Richard Hamburger, a lawyer representing Shake A Paw, emailed the Herald a statement on behalf of the business, denying all allegations, noting that the businesses are cooperating with the state’s investigation.

“Shake a Paw has never knowingly sold a sick puppy, or knowingly misrepresented the pedigree, or breeder from whom the puppy was acquired,” the statement said. “On the rare occasion when a sold puppy has taken ill, Shake A Paw has reimbursed veterinary bills up to the sales price, given a full refund or exchanged the puppy for another.”

The statement also said that the store does not purchase dogs from puppy mills, and noted that the state Department of Agriculture and Markets found the stores to be in compliance after “numerous unannounced inspections.”

Hamburger called the suit “reckless,” and said it “threatens to destroy the good will and reputation of a good and decent small business that has, over the past 28 years, brought joy to 80,000 loyal and highly satisfied Long Island pet owners and their families.”

According to the claim, at least nine dogs that Shake A Paw sold “died soon after sale” from various ailments, and many customers paid “hundreds of dollars of unnecessary additional goods and services,” and sometimes thousands of dollars. Many owners also had to quickly take their new dogs to the vet, racking up bills that Shake A Paw did not reimburse them for.

Since 2016, the attorney general’s office has received 99 complaints about the stores, while the Better Business Bureau received another 33 complaints, leading to investigations into the establishment’s practices.

In a probe into veterinary records for 408 dogs sold at Shake A Paw, James’s office found that about half of them had infections, coughing, sneezing or breathing problems, more than half were infected with parasites, and 10 percent suffered from pneumonia.

James is seeking restitution and civil penalties from the shops.

Complaints against the stores have occurred for years. In 2018, Oceanside resident Heidi Cohen said that she purchased a male French mastiff named Izzy as a gift for her boyfriend, Michael Thompson, and the puppy immediately developed health problems. Cohen said she purchased the dog at the Lynbrook location, at 1 Atlantic Ave., and just hours later it was coughing uncontrollably. She added that when she called Shake A Paw, employees there would not put the owner on the phone.

The family took the dog to the veterinarian about six times over four weeks, Thompson said, adding that Izzy had to be hooked up to breathing machines at home. He said Shake A Paw covered the veterinary expenses, but would not pay any bills above the amount Cohen paid for the dog. Thompson said that Izzy eventually got better, but the ordeal was hard for her boys to deal with.

Around the same time, Jessica Tagliarino said that a few of her relatives had had problems with puppies purchased at Shake A Paw. “I know three dogs purchased there by my family members,” she said. “All needed surgeries, all were different breeds and had different reasons. One died too young, at 2 years old.”

Last year, Marisa Soto, of Staten Island, said she purchased two dogs at the Lynbrook location, and each of them died.
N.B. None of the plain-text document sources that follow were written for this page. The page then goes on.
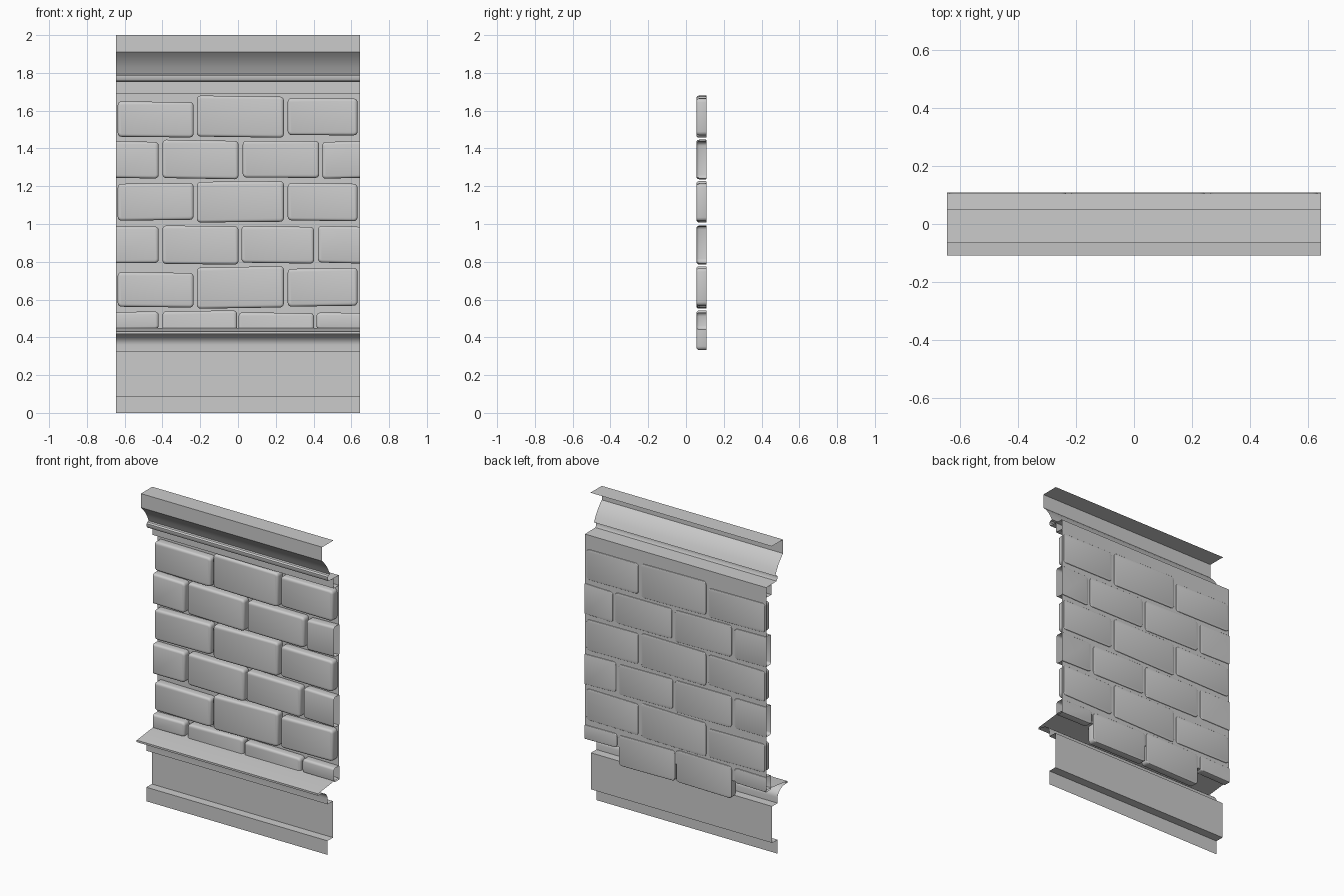
import bpy, bmesh, math, random
from mathutils import Vector

if "Cube" in bpy.data.objects:
    bpy.data.objects.remove(bpy.data.objects["Cube"])

random.seed(4)
W = 0.645  # half width of the wall section


def finish(bm, name, angle=35):
    me = bpy.data.meshes.new(name)
    bm.to_mesh(me)
    bm.free()
    ob = bpy.data.objects.new(name, me)
    bpy.context.collection.objects.link(ob)
    bpy.ops.object.select_all(action='DESELECT')
    ob.select_set(True)
    bpy.context.view_layer.objects.active = ob
    bpy.ops.object.shade_smooth_by_angle(angle=math.radians(angle))
    return ob


def extrude_profile(name, pts):
    """Sweep an open (y, z) profile along the wall width."""
    bm = bmesh.new()
    left = [bm.verts.new((-W, y, z)) for y, z in pts]
    right = [bm.verts.new((W, y, z)) for y, z in pts]
    for i in range(len(pts) - 1):
        bm.faces.new((left[i], right[i], right[i + 1], left[i + 1]))
    return finish(bm, name)


def brick(name, x0, x1, z0, z1, y0=0.055, y1=0.109):
    """Rounded block, trimmed open at the ends of the wall section."""
    a = x0 - 0.06 if x0 <= -W else x0
    b = x1 + 0.06 if x1 >= W else x1
    bm = bmesh.new()
    bmesh.ops.create_cube(bm, size=1)
    for v in bm.verts:
        v.co = Vector(((a + b) / 2 + v.co.x * (b - a),
                       (y0 + y1) / 2 + v.co.y * (y1 - y0),
                       (z0 + z1) / 2 + v.co.z * (z1 - z0)))
    # upright corners, then the front and back rims
    upright = [e for e in bm.edges
               if abs(e.verts[0].co.y - e.verts[1].co.y) > 0.02]
    bmesh.ops.bevel(bm, geom=upright, offset=0.02, segments=3,
                    profile=0.5, affect='EDGES')
    for y, r in ((y0, 0.014), (y1, 0.004)):
        rim = [e for e in bm.edges
               if all(abs(v.co.y - y) < 1e-4 for v in e.verts)]
        bmesh.ops.bevel(bm, geom=rim, offset=r, segments=3,
                        profile=0.5, affect='EDGES')
    # slight hand-cut taper
    t = random.uniform(-0.004, 0.004)
    for v in bm.verts:
        v.co.z += t * (v.co.x - (a + b) / 2) / (b - a) * 2
    for s in (-1, 1):
        bmesh.ops.bisect_plane(bm, geom=bm.verts[:] + bm.edges[:] + bm.faces[:],
                               plane_co=(s * W, 0, 0), plane_no=(s, 0, 0),
                               clear_outer=True)
    return finish(bm, name, 40)


# skirting with base board, cove and sloping sill
cove = [(-0.01 - 0.08 * (1 - math.cos(t)), 0.36 + 0.058 * math.sin(t))
        for t in (i * math.pi / 16 for i in range(9))]
extrude_profile("skirting", [(-0.01, 0), (-0.01, 0.09), (0.045, 0.09),
                             (0.045, 0.325), (-0.01, 0.325)] + cove +
                [(-0.108, 0.418), (-0.108, 0.43), (0.055, 0.449), (0.105, 0.45)])

# mortar sheet behind the bricks
extrude_profile("mortar", [(0.105, 0.45), (0.105, 1.755)])

# cornice with crown, sloping cove, bead and lower fascia
extrude_profile("cornice", [(0.05, 2.0), (-0.065, 2.0), (-0.065, 1.91),
                            (-0.045, 1.89), (-0.022, 1.862), (-0.002, 1.83),
                            (0.014, 1.795), (0.0, 1.793), (-0.008, 1.785),
                            (-0.008, 1.77), (0.0, 1.757), (0.105, 1.755)])
extrude_profile("fascia", [(0.052, 1.755), (0.052, 1.69), (0.105, 1.69)])

# brick courses: x start, x end, bottom, top
courses = [
    [(-.637, -.235, 1.46, 1.647), (-.218, .243, 1.46, 1.677), (.263, .633, 1.47, 1.665)],
    [(-W, -.42, 1.243, 1.437), (-.40, .003, 1.24, 1.443), (.025, .43, 1.245, 1.44),
     (.445, W, 1.243, 1.437)],
    [(-.637, -.235, 1.02, 1.215), (-.218, .243, 1.01, 1.225), (.263, .633, 1.017, 1.215)],
    [(-W, -.42, .793, .987), (-.40, .003, .787, .99), (.018, .403, .793, .987),
     (.423, W, .793, .987)],
    [(-.637, -.235, .56, .743), (-.218, .243, .555, .773), (.263, .633, .565, .765)],
    [(-W, -.42, .44, .535), (-.40, -.005, .335, .54), (.003, .403, .335, .53),
     (.415, W, .44, .53)],
]
for r, row in enumerate(courses):
    for c, dims in enumerate(row):
        brick(f"brick_{r + 1}_{c + 1}", *dims)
The first, an 8-week-old Chiweenie — a cross between a Chihuahua and a dachshund, which the family named Betty — developed a cough and died three days later. The replacement, an 8-week-old dachshund, which they named Dottie, got sick, developed diarrhea and had to be euthanized.

In October 2020, dozens of people gathered outside of the Lynbrook store for a rally against the businesses’ practices. Chants of “Adopt, don’t shop!” and “There’s no excuse for animal abuse!” echoed outside from protesters who gathered after a number of customers reported buying puppies there that got sick and died.